== Work instruction ==
Filter the lines below, copying only those with the string "finish".

== Extracted data ==
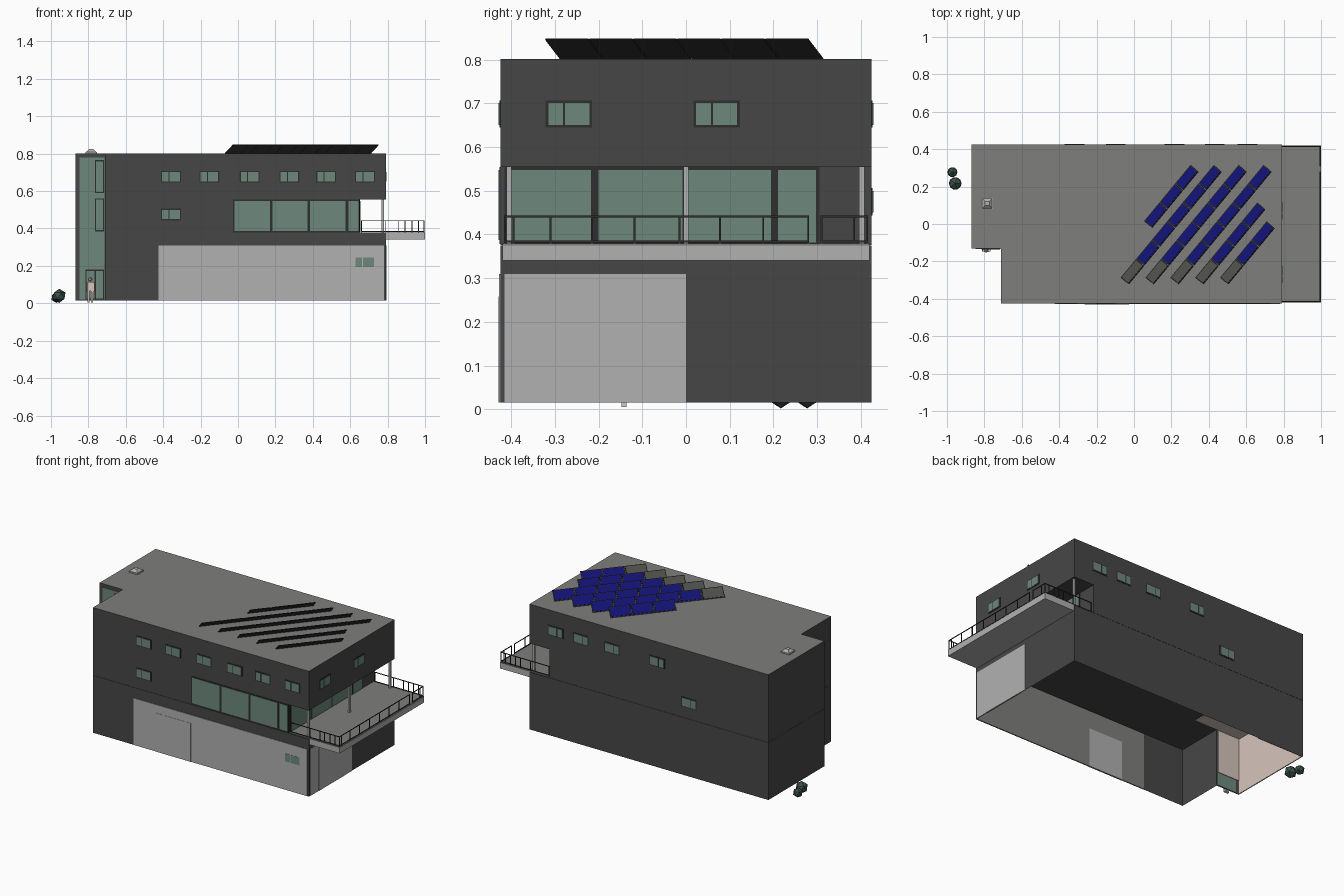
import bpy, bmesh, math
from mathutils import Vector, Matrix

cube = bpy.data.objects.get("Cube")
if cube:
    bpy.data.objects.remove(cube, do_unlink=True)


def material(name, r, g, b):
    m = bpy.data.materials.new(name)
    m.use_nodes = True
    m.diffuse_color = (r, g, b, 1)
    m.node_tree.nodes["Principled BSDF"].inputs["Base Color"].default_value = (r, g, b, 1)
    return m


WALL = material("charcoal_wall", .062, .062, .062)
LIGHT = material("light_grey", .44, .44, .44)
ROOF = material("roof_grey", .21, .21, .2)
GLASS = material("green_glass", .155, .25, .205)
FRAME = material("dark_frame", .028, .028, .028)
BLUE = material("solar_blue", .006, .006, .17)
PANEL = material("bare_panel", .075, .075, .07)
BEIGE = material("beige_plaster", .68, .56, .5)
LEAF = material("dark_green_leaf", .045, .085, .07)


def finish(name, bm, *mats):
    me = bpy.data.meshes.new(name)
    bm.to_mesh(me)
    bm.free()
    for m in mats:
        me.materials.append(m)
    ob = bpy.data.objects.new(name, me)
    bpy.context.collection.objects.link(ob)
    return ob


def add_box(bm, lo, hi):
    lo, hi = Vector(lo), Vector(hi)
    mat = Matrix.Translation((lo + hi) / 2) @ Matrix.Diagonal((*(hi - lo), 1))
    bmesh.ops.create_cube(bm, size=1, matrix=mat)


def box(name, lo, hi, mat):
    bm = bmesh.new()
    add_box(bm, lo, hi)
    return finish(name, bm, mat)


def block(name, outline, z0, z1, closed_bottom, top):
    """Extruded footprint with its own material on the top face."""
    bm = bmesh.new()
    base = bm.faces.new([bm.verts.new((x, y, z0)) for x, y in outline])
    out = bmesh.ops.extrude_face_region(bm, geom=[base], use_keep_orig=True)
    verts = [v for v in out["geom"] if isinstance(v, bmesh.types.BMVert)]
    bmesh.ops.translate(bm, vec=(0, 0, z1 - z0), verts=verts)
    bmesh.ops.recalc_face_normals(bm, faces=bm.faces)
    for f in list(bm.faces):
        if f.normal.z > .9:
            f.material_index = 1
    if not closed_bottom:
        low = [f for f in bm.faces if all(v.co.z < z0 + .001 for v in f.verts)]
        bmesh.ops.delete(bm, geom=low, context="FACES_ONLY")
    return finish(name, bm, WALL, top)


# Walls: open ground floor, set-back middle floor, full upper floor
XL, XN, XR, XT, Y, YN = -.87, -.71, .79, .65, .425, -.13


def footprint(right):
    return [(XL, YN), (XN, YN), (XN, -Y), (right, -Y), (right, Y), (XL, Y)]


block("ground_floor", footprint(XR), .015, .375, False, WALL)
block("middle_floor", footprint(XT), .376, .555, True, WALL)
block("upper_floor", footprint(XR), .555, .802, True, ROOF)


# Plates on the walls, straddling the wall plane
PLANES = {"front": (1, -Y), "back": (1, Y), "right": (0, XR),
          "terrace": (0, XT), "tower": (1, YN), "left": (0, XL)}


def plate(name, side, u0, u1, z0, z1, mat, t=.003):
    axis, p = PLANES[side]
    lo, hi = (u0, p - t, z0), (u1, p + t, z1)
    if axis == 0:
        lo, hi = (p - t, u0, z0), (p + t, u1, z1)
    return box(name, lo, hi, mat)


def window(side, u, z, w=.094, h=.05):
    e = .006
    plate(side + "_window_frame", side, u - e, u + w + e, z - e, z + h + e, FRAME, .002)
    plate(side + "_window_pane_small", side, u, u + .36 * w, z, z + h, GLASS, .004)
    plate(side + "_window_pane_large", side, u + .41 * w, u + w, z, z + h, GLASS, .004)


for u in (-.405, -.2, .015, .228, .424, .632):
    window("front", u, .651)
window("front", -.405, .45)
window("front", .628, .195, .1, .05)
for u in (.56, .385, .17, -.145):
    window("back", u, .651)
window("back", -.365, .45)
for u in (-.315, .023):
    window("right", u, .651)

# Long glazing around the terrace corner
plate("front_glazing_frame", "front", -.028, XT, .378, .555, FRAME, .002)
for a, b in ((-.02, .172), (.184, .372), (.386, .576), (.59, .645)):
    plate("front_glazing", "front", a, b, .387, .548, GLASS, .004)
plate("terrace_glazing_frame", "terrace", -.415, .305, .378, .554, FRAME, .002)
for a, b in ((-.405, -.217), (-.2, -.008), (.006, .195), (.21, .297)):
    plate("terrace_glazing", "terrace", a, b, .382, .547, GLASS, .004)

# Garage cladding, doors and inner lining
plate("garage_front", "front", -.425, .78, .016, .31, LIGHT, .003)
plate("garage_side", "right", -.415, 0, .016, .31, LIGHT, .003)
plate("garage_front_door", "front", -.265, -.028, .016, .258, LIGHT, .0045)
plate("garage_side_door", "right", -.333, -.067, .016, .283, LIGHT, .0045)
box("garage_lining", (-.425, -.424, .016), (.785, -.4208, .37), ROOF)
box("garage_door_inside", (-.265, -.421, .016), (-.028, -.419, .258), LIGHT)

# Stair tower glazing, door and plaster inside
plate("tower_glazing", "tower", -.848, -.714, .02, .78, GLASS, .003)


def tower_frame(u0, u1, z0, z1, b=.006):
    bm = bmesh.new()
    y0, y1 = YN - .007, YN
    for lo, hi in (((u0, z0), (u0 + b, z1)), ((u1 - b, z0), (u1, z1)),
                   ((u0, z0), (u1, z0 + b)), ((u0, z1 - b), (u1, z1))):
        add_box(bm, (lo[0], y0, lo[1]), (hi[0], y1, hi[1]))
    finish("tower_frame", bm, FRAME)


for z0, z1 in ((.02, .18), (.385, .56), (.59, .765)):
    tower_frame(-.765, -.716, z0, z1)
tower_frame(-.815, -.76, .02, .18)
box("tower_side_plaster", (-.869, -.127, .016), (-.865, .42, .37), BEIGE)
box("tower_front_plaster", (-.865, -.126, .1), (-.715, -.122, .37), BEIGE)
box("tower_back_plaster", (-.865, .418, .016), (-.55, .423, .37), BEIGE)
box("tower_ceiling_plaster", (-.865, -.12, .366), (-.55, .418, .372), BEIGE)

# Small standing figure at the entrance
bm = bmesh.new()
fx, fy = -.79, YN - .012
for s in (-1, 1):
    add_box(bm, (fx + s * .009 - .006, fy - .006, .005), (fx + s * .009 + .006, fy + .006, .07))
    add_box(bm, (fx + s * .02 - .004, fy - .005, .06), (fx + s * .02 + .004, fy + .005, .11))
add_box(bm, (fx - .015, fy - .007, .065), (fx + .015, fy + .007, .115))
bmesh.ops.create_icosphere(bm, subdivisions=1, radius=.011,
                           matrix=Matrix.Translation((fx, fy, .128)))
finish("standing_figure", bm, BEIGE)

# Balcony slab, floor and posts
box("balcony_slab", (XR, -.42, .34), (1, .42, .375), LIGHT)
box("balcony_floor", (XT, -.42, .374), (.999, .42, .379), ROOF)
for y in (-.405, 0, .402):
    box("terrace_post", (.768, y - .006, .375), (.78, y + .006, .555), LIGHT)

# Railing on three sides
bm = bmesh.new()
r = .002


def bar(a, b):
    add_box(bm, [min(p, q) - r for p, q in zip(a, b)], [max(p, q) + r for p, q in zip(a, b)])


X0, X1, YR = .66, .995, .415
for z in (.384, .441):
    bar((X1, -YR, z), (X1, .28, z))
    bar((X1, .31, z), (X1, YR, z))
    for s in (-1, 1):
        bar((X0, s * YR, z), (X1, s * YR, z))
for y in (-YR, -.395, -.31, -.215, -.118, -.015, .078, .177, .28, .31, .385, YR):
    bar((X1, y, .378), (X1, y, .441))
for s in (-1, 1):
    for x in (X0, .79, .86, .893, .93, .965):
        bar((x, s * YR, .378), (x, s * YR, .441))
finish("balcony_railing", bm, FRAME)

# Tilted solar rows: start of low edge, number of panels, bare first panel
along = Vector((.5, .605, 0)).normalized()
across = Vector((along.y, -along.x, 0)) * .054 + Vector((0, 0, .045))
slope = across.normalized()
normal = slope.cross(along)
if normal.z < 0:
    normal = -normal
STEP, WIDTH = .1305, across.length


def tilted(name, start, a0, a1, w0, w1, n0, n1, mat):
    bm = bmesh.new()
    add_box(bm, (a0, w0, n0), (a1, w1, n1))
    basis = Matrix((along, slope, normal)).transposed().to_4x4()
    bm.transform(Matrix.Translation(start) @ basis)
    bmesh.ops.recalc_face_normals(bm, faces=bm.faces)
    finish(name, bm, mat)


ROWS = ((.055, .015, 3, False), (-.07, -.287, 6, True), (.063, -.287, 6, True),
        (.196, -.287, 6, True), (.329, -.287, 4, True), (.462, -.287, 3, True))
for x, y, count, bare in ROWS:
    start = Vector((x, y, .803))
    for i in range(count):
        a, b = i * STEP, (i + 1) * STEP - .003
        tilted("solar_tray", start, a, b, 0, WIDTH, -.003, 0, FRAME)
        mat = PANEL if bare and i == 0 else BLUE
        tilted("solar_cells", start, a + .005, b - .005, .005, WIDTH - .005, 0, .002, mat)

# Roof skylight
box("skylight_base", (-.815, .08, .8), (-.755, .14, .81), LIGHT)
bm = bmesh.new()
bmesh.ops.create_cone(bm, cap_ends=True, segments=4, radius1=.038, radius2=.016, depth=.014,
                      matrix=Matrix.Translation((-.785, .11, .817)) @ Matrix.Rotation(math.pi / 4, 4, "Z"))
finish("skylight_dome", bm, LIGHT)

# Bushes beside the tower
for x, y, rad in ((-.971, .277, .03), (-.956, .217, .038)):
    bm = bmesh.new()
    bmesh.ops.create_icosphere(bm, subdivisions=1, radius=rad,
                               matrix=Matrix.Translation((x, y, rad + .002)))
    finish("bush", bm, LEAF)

== Solution to this exercise ==
def finish(name, bm, *mats):
    return finish(name, bm, mat)
    return finish(name, bm, WALL, top)
    finish("tower_frame", bm, FRAME)
finish("standing_figure", bm, BEIGE)
finish("balcony_railing", bm, FRAME)
    finish(name, bm, mat)
finish("skylight_dome", bm, LIGHT)
    finish("bush", bm, LEAF)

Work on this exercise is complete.